    • Daniel Evans – Les Misérables, Doctor Who, Daniel Deronda
  • Why? Shakespeare
  • Seen: Once before. Now 30 July 2017      

       Why the boy watching and listening, through keyholes, under the table, spying on the characters and smiling? Quite unnecessary.
       I like the feisty Hippolyta/Titania (Duncan) and the short-haired Helena (Raymond).
       The tone is whimsical with lots of bubbles and wafting colourful umbrellas and flying motorcycles (pre-Hagrid).
       The best scene is, as so often, the confrontation of the four young lovers in the wood, though in this case on an empty stage with two free-standing doors, one red, the other yellow, through which they pass in and out, slamming them as they fire off their insults at break-neck speed.
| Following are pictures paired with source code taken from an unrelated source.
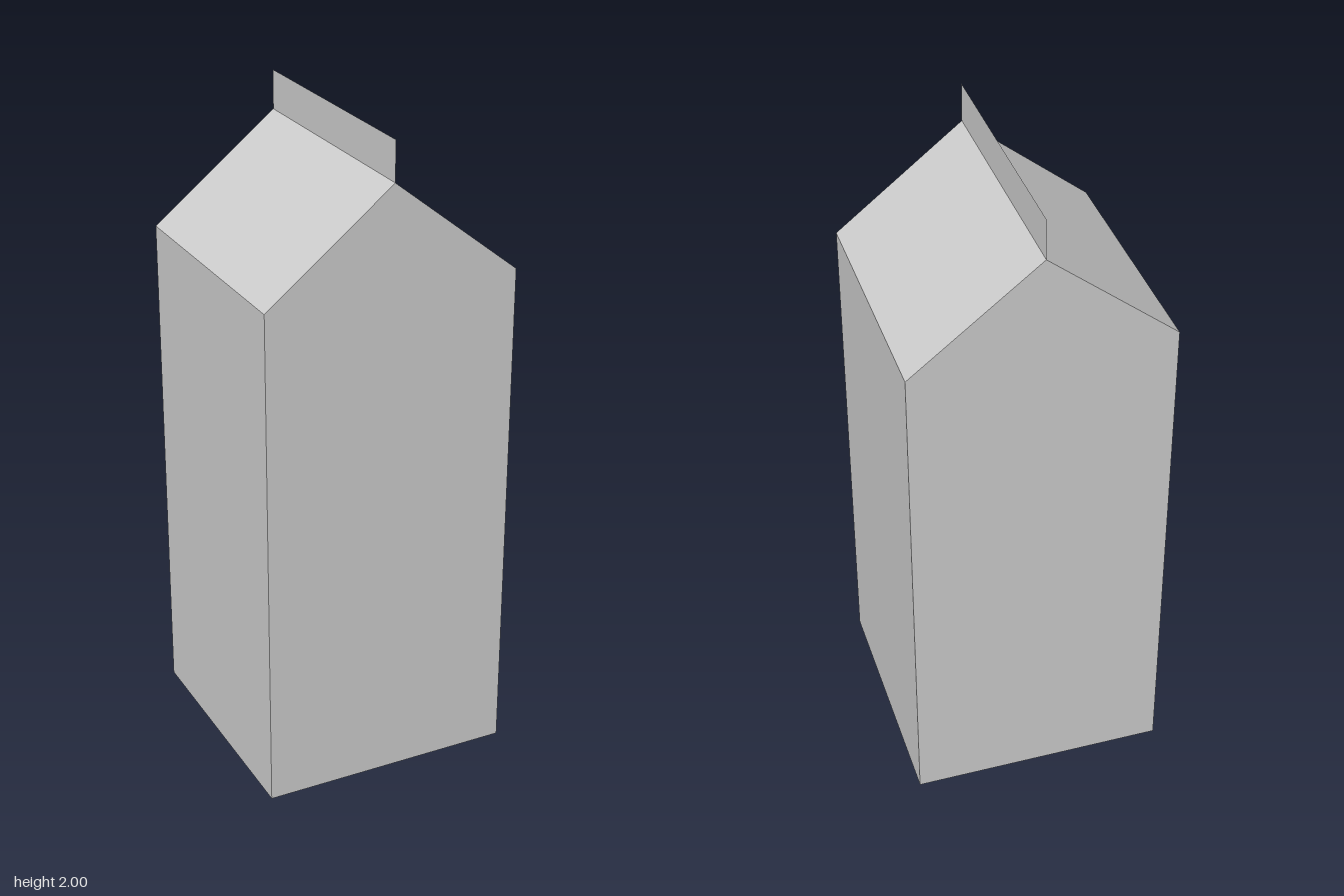
import * as THREE from 'three';

const HALF = 0.391;   // half width and half depth of the carton
const WALL = 1.57;    // height of the straight walls
const RIDGE = 1.88;   // height of the roof ridge
const TOP = 2;        // top of the sealing fin

export function createModel() {
  const carton = new THREE.Group();
  carton.name = 'milkCarton';
  const material = new THREE.MeshStandardMaterial({
    color: 0xcccccc, flatShading: true, side: THREE.DoubleSide,
  });

  const add = (name, geometry, y = 0, z = 0) => {
    const mesh = new THREE.Mesh(geometry, material);
    mesh.name = name;
    mesh.position.set(0, y, z);
    carton.add(mesh);
  };

  // Square straight-walled body
  add('body', new THREE.BoxGeometry(2 * HALF, WALL, 2 * HALF), WALL / 2);

  // Gabled roof with its ridge running front to back
  const gable = new THREE.Shape([
    new THREE.Vector2(-HALF, 0),
    new THREE.Vector2(HALF, 0),
    new THREE.Vector2(0, RIDGE - WALL),
  ]);
  add('gableRoof', new THREE.ExtrudeGeometry(gable, { depth: 2 * HALF, bevelEnabled: false }), WALL, -HALF);

  // Paper-thin sealed fin standing on the ridge
  const fin = new THREE.PlaneGeometry(2 * HALF, TOP - RIDGE).rotateY(Math.PI / 2);
  add('sealingFin', fin, (RIDGE + TOP) / 2);

  return carton;
}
       Oberon is stilted and breathy. Bottom is overdone. Some of the production borders on the annoying but much of it is very appealing. Too much is cut from the play, sadly some of the best lines. But Wall and Lion are good at the end.
       A mixed bag.

3 ½ * of 5